With allergies, comes decision-making; should I eat this, should I go there, should I risk it? You need to remember to always do what is right for you! You know what situations may be dangerous for you and need to do what is best for your health and safety.
With the holidays quickly approaching, potlucks are upon us. Trusting other people with food allergies can often be a tricky thing to do. Last year I had a negative experience with a school potluck that is making me reconsider my decision to attend this year. Everyone was informed of the allergens that were not to be brought to the potluck, but people forgot and they were present. I was not comfortable eating any of the food and left the room, as there was food on most surfaces.
It was upsetting as I had been looking forward to the Christmas party and…
This question comes up in my office almost everyday….should I do skin testing or blood work? As you can see from the response of national experts, it depends. There is NO test that can boast 100% accuracy to predict whether or not you will react to a food. In fact, the gold standard if you will, is still the oral food challenge. Here is some food for thought (really, do you have to pun)
Clinical history is very important in determining food allergy. If you can eat a food without difficulty breathing, rash, or hives, you are most likely not allergic. You may have a positive test, but that only means you’ve had previous exposure to the food.
I will often obtain both skin testing and ImmunoCap (blood work) to clarify the presence of IgE-mediated allergy. If both tests are negative, you may have an adverse reaction to a food, not the severe life-threatening anaphylaxis. Very important distinction!
If in doubt, a food challenge is always a procedure to consider. Here’s why.
Sometimes the food in question just isn’t worth the trouble to challenge. No one says you have to eat strawberries!
If you challenge peanutsfor example, in the doctor’s office and experience anaphylaxis, better there than at home. Epinephrine is more readily available and in many cases, IV access and full resuscitation is available within minutes of your reaction.
This is another reason why a single test or treating allergy without experience is not a good idea. Read the link below and tell me just how complicated things can become!

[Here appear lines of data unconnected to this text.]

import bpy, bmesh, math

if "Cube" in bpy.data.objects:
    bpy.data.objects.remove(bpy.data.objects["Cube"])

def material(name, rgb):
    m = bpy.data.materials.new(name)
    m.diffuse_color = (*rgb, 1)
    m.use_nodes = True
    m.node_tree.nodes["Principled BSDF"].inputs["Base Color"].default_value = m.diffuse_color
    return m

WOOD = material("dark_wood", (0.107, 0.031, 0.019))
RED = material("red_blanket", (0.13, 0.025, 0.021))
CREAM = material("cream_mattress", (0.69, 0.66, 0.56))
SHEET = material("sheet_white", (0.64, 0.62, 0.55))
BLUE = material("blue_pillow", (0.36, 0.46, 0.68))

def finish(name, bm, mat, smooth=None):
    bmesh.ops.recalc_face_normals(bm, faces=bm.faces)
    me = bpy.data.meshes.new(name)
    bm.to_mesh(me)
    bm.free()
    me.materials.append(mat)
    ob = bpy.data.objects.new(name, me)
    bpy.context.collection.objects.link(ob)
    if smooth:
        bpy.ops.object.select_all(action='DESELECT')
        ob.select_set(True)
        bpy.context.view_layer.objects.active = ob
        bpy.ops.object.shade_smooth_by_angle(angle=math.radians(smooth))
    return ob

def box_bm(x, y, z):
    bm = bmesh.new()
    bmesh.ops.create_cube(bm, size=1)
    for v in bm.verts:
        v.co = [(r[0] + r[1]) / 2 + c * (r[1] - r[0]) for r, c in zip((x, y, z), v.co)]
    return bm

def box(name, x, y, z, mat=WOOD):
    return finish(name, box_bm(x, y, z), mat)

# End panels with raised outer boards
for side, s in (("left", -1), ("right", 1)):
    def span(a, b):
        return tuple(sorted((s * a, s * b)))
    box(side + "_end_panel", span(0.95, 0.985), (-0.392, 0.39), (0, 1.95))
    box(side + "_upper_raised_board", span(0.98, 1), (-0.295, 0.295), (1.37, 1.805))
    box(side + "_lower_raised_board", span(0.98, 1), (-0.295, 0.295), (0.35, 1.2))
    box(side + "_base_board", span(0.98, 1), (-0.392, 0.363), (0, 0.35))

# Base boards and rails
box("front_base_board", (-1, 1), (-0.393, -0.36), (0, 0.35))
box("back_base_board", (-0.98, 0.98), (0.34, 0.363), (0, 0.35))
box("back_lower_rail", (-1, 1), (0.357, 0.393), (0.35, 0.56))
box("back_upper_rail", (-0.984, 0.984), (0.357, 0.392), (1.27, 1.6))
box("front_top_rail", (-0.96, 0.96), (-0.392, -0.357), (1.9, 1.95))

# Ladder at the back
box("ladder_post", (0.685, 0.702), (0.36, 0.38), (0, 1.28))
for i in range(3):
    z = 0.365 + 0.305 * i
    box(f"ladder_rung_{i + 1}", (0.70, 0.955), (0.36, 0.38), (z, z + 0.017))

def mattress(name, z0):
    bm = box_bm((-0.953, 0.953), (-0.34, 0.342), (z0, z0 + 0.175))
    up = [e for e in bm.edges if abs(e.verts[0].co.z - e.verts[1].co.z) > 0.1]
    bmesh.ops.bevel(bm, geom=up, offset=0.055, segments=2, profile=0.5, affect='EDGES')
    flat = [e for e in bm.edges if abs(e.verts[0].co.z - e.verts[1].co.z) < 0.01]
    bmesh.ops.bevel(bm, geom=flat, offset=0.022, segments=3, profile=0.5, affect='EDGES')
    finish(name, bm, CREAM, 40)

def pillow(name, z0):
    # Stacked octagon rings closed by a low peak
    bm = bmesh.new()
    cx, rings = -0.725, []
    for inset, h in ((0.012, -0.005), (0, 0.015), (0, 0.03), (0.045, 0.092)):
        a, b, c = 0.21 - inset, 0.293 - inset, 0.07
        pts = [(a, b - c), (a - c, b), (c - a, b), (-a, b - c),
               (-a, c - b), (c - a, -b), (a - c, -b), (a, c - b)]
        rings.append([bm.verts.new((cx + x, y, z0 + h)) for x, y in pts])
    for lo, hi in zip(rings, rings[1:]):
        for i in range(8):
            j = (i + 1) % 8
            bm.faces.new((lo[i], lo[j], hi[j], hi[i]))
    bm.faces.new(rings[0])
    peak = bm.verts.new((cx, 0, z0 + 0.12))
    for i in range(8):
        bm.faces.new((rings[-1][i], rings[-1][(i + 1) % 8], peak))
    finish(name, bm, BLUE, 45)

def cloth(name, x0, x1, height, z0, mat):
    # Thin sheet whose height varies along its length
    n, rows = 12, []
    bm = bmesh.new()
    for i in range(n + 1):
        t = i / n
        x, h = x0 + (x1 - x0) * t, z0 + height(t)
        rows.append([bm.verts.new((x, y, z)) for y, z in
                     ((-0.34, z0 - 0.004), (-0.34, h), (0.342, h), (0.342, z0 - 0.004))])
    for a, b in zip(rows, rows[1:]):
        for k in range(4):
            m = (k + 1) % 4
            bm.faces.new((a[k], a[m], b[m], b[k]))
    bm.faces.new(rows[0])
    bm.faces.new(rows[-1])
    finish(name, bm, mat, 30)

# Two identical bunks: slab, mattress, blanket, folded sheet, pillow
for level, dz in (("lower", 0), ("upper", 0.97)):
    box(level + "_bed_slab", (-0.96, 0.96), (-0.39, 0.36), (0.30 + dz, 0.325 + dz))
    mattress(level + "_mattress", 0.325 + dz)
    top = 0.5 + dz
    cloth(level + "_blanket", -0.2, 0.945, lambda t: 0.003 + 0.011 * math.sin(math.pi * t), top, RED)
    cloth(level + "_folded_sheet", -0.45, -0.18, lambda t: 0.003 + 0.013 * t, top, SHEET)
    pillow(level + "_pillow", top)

An apple a day might keep the doctor away, but what is modern hospital medicine really like? Follow Dr. Benjamin Kirkland - a Doctor working in Australia - through the pinnacles and pitfalls of everyday hospital medicine!